Could you return the full listing below exactly as it appears?
[Start of Attachment]
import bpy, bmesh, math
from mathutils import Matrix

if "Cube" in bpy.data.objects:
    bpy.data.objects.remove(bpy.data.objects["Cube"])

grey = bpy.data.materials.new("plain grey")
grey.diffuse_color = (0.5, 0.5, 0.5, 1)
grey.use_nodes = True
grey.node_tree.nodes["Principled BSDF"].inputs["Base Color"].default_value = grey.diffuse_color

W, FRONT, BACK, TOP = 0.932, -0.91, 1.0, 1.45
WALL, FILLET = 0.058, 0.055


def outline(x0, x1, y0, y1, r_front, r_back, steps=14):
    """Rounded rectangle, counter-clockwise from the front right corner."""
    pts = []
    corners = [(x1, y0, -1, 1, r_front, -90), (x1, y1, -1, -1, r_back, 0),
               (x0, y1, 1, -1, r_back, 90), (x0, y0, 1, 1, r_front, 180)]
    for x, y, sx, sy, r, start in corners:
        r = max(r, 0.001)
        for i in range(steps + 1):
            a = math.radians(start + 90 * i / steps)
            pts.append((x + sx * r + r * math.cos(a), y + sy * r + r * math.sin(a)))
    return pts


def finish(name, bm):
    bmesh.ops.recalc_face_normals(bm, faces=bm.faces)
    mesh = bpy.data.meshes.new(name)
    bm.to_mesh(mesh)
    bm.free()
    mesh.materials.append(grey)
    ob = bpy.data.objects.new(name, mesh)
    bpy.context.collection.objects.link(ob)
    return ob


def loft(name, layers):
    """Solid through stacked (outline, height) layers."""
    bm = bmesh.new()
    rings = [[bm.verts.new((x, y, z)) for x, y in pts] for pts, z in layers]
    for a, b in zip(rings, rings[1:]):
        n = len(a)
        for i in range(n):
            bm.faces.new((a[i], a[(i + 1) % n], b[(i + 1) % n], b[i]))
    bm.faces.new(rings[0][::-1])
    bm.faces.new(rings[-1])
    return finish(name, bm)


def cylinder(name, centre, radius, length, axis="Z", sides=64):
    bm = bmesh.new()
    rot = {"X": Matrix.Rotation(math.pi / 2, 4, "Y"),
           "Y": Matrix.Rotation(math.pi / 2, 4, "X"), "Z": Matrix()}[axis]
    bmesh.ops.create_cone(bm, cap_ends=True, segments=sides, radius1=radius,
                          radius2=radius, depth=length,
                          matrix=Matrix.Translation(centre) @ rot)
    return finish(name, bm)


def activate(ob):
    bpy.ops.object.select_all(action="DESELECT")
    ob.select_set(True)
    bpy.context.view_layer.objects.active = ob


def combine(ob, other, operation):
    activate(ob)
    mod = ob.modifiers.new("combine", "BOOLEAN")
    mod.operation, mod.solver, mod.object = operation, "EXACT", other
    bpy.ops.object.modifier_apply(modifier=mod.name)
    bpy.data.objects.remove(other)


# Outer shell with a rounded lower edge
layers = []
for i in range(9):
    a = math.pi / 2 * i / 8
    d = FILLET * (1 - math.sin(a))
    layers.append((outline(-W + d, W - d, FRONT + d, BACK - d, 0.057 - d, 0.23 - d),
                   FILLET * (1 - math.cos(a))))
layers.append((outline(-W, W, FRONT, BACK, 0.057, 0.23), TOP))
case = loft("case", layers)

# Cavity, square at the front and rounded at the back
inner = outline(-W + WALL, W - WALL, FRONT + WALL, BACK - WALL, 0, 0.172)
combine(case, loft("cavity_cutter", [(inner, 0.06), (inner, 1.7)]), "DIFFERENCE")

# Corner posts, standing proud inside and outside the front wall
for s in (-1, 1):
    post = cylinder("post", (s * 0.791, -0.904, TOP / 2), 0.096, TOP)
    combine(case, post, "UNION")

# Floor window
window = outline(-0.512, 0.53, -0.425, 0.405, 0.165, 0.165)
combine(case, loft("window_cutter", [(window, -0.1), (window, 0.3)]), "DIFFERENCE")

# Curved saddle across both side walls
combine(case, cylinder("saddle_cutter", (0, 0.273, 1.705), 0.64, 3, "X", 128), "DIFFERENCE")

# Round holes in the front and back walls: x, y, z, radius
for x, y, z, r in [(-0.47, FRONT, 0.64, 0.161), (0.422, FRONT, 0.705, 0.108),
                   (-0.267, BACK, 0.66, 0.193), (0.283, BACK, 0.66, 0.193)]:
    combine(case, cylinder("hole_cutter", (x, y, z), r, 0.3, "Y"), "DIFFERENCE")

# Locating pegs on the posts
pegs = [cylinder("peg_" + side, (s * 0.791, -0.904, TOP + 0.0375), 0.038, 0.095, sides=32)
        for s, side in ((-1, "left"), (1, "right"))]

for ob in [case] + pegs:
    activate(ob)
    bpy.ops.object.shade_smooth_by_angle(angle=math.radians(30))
[End of Attachment]
*Answer below:*
import bpy, bmesh, math
from mathutils import Matrix

if "Cube" in bpy.data.objects:
    bpy.data.objects.remove(bpy.data.objects["Cube"])

grey = bpy.data.materials.new("plain grey")
grey.diffuse_color = (0.5, 0.5, 0.5, 1)
grey.use_nodes = True
grey.node_tree.nodes["Principled BSDF"].inputs["Base Color"].default_value = grey.diffuse_color

W, FRONT, BACK, TOP = 0.932, -0.91, 1.0, 1.45
WALL, FILLET = 0.058, 0.055


def outline(x0, x1, y0, y1, r_front, r_back, steps=14):
    """Rounded rectangle, counter-clockwise from the front right corner."""
    pts = []
    corners = [(x1, y0, -1, 1, r_front, -90), (x1, y1, -1, -1, r_back, 0),
               (x0, y1, 1, -1, r_back, 90), (x0, y0, 1, 1, r_front, 180)]
    for x, y, sx, sy, r, start in corners:
        r = max(r, 0.001)
        for i in range(steps + 1):
            a = math.radians(start + 90 * i / steps)
            pts.append((x + sx * r + r * math.cos(a), y + sy * r + r * math.sin(a)))
    return pts


def finish(name, bm):
    bmesh.ops.recalc_face_normals(bm, faces=bm.faces)
    mesh = bpy.data.meshes.new(name)
    bm.to_mesh(mesh)
    bm.free()
    mesh.materials.append(grey)
    ob = bpy.data.objects.new(name, mesh)
    bpy.context.collection.objects.link(ob)
    return ob


def loft(name, layers):
    """Solid through stacked (outline, height) layers."""
    bm = bmesh.new()
    rings = [[bm.verts.new((x, y, z)) for x, y in pts] for pts, z in layers]
    for a, b in zip(rings, rings[1:]):
        n = len(a)
        for i in range(n):
            bm.faces.new((a[i], a[(i + 1) % n], b[(i + 1) % n], b[i]))
    bm.faces.new(rings[0][::-1])
    bm.faces.new(rings[-1])
    return finish(name, bm)


def cylinder(name, centre, radius, length, axis="Z", sides=64):
    bm = bmesh.new()
    rot = {"X": Matrix.Rotation(math.pi / 2, 4, "Y"),
           "Y": Matrix.Rotation(math.pi / 2, 4, "X"), "Z": Matrix()}[axis]
    bmesh.ops.create_cone(bm, cap_ends=True, segments=sides, radius1=radius,
                          radius2=radius, depth=length,
                          matrix=Matrix.Translation(centre) @ rot)
    return finish(name, bm)


def activate(ob):
    bpy.ops.object.select_all(action="DESELECT")
    ob.select_set(True)
    bpy.context.view_layer.objects.active = ob


def combine(ob, other, operation):
    activate(ob)
    mod = ob.modifiers.new("combine", "BOOLEAN")
    mod.operation, mod.solver, mod.object = operation, "EXACT", other
    bpy.ops.object.modifier_apply(modifier=mod.name)
    bpy.data.objects.remove(other)


# Outer shell with a rounded lower edge
layers = []
for i in range(9):
    a = math.pi / 2 * i / 8
    d = FILLET * (1 - math.sin(a))
    layers.append((outline(-W + d, W - d, FRONT + d, BACK - d, 0.057 - d, 0.23 - d),
                   FILLET * (1 - math.cos(a))))
layers.append((outline(-W, W, FRONT, BACK, 0.057, 0.23), TOP))
case = loft("case", layers)

# Cavity, square at the front and rounded at the back
inner = outline(-W + WALL, W - WALL, FRONT + WALL, BACK - WALL, 0, 0.172)
combine(case, loft("cavity_cutter", [(inner, 0.06), (inner, 1.7)]), "DIFFERENCE")

# Corner posts, standing proud inside and outside the front wall
for s in (-1, 1):
    post = cylinder("post", (s * 0.791, -0.904, TOP / 2), 0.096, TOP)
    combine(case, post, "UNION")

# Floor window
window = outline(-0.512, 0.53, -0.425, 0.405, 0.165, 0.165)
combine(case, loft("window_cutter", [(window, -0.1), (window, 0.3)]), "DIFFERENCE")

# Curved saddle across both side walls
combine(case, cylinder("saddle_cutter", (0, 0.273, 1.705), 0.64, 3, "X", 128), "DIFFERENCE")

# Round holes in the front and back walls: x, y, z, radius
for x, y, z, r in [(-0.47, FRONT, 0.64, 0.161), (0.422, FRONT, 0.705, 0.108),
                   (-0.267, BACK, 0.66, 0.193), (0.283, BACK, 0.66, 0.193)]:
    combine(case, cylinder("hole_cutter", (x, y, z), r, 0.3, "Y"), "DIFFERENCE")

# Locating pegs on the posts
pegs = [cylinder("peg_" + side, (s * 0.791, -0.904, TOP + 0.0375), 0.038, 0.095, sides=32)
        for s, side in ((-1, "left"), (1, "right"))]

for ob in [case] + pegs:
    activate(ob)
    bpy.ops.object.shade_smooth_by_angle(angle=math.radians(30))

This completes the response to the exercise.